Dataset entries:
-=-=-

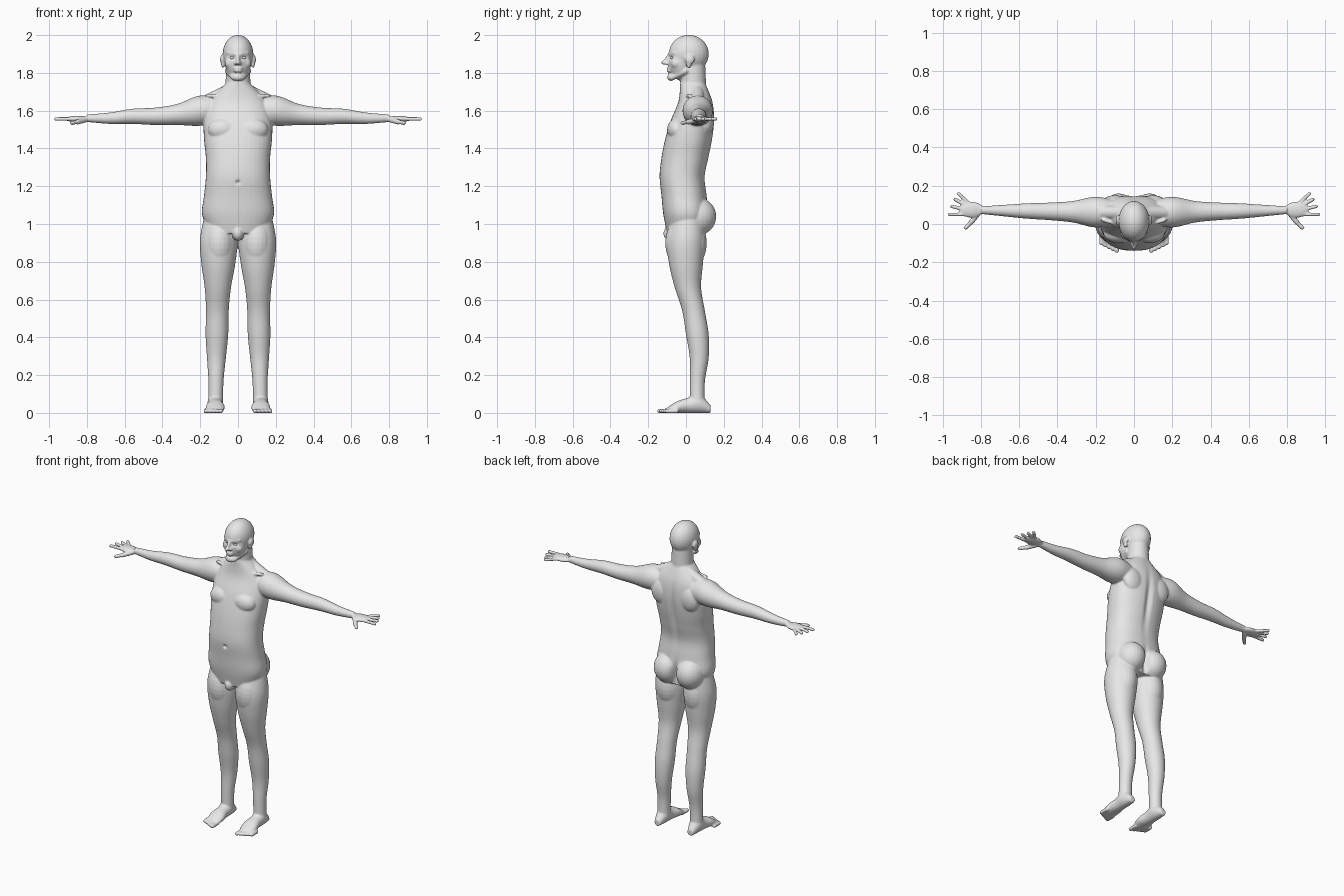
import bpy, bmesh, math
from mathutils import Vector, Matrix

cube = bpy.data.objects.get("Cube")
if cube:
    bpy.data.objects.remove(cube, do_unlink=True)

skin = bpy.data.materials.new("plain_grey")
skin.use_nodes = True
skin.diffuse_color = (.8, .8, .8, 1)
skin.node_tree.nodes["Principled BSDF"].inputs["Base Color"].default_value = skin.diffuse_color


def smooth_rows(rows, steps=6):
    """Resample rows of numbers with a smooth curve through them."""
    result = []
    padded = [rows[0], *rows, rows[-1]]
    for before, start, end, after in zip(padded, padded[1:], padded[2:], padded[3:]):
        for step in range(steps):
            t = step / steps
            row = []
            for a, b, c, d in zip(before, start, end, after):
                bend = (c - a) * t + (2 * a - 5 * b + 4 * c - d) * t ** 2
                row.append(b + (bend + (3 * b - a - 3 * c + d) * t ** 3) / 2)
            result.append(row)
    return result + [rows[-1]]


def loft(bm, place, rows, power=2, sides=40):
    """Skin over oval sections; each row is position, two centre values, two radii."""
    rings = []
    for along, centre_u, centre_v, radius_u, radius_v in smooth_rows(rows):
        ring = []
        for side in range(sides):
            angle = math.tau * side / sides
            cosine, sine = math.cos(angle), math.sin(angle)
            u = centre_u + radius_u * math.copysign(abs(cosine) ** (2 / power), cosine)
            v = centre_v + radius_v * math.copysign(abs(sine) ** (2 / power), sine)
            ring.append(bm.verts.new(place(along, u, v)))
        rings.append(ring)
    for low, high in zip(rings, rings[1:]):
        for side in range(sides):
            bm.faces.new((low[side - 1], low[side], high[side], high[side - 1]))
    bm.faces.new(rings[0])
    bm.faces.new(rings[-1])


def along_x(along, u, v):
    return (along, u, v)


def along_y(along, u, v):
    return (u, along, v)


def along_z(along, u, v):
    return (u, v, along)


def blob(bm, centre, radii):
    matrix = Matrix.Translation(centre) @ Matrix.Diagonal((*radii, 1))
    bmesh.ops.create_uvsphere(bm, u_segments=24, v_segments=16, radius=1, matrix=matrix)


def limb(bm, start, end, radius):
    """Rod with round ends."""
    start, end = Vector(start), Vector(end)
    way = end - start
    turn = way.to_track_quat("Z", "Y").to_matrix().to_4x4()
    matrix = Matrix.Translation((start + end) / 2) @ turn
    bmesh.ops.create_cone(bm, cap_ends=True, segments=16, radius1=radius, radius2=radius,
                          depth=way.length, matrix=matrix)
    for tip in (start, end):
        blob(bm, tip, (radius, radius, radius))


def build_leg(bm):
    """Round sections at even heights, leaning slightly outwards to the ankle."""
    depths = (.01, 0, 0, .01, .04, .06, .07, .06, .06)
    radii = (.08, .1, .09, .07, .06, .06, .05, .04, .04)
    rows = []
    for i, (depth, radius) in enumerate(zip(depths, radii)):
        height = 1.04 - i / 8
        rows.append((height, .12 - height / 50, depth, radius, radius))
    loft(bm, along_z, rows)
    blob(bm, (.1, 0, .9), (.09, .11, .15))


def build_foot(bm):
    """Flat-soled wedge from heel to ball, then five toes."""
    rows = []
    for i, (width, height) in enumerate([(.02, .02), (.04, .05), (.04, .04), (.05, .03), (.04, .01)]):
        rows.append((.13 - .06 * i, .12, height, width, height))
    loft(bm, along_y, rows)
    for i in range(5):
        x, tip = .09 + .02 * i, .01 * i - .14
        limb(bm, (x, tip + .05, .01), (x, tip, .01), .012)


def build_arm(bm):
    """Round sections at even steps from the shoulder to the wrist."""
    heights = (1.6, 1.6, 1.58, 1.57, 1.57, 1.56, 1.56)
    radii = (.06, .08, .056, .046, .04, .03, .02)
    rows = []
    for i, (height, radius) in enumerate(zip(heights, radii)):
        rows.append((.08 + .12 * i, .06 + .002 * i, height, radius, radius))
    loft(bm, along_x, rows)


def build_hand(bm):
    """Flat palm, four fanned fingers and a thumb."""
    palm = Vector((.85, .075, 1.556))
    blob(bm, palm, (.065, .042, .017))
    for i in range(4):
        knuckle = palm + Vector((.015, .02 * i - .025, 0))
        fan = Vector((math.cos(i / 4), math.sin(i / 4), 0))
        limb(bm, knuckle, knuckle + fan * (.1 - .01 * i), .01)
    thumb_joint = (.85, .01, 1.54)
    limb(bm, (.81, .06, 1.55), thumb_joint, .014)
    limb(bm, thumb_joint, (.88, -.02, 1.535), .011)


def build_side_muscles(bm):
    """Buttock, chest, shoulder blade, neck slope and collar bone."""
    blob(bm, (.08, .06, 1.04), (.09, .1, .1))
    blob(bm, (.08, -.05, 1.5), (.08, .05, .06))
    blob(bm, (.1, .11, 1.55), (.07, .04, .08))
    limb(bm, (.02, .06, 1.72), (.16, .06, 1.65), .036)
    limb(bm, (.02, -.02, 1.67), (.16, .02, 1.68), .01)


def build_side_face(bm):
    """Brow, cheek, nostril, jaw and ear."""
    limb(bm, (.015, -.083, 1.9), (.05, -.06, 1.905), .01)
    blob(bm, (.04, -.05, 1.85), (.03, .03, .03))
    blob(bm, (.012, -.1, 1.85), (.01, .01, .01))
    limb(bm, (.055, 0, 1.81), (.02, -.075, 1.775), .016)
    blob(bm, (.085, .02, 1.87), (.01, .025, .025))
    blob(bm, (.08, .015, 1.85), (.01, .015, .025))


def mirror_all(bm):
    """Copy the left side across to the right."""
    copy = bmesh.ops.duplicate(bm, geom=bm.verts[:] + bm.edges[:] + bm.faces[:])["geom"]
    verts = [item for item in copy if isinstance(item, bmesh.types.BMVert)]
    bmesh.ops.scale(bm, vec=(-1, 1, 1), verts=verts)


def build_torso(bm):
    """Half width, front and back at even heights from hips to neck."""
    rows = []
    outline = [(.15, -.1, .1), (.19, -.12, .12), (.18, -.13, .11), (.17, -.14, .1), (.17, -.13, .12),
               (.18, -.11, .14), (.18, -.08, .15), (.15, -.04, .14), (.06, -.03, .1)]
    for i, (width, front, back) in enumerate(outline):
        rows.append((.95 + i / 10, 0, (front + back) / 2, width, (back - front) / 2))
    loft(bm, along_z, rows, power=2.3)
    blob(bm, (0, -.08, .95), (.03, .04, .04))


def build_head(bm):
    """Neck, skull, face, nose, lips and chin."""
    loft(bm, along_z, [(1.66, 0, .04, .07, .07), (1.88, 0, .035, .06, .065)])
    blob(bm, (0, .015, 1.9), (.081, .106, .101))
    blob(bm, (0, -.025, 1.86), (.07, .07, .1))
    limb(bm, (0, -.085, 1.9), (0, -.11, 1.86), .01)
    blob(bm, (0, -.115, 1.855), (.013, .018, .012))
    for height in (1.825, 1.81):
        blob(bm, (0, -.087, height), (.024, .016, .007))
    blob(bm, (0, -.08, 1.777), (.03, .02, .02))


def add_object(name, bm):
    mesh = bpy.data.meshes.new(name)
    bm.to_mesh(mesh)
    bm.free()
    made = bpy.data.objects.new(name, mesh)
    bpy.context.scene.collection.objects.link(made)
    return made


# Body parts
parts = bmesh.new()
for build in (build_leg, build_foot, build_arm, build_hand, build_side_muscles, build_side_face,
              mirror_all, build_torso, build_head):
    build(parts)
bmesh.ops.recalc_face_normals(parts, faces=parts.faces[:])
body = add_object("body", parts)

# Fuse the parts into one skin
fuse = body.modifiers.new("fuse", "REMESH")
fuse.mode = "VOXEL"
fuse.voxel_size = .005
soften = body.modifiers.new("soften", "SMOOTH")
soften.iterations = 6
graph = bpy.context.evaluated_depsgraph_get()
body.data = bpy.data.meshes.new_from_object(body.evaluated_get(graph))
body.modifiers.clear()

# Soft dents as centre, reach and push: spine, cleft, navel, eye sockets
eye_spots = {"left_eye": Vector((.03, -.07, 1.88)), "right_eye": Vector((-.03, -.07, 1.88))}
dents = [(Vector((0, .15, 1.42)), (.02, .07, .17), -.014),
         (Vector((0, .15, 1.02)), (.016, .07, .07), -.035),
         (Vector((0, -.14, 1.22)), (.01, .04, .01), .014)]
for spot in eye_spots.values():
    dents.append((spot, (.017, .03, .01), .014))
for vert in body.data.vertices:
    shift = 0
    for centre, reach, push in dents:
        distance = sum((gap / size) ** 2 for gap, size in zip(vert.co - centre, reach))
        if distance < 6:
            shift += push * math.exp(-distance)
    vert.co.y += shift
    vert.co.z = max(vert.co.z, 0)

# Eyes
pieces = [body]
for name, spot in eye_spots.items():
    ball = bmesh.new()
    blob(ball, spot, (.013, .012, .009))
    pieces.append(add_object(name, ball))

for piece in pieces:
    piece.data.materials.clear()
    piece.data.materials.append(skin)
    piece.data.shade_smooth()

-=-=-

Set down, exactly as they stand above, the lines starting with the line with "for a, b, c, d" and going on through the line with "matrix = Matrix.Translation(centre)", and no others.

_EXERCISE ANSWER_
            for a, b, c, d in zip(before, start, end, after):
                bend = (c - a) * t + (2 * a - 5 * b + 4 * c - d) * t ** 2
                row.append(b + (bend + (3 * b - a - 3 * c + d) * t ** 3) / 2)
            result.append(row)
    return result + [rows[-1]]


def loft(bm, place, rows, power=2, sides=40):
    """Skin over oval sections; each row is position, two centre values, two radii."""
    rings = []
    for along, centre_u, centre_v, radius_u, radius_v in smooth_rows(rows):
        ring = []
        for side in range(sides):
            angle = math.tau * side / sides
            cosine, sine = math.cos(angle), math.sin(angle)
            u = centre_u + radius_u * math.copysign(abs(cosine) ** (2 / power), cosine)
            v = centre_v + radius_v * math.copysign(abs(sine) ** (2 / power), sine)
            ring.append(bm.verts.new(place(along, u, v)))
        rings.append(ring)
    for low, high in zip(rings, rings[1:]):
        for side in range(sides):
            bm.faces.new((low[side - 1], low[side], high[side], high[side - 1]))
    bm.faces.new(rings[0])
    bm.faces.new(rings[-1])


def along_x(along, u, v):
    return (along, u, v)


def along_y(along, u, v):
    return (u, along, v)


def along_z(along, u, v):
    return (u, v, along)


def blob(bm, centre, radii):
    matrix = Matrix.Translation(centre) @ Matrix.Diagonal((*radii, 1))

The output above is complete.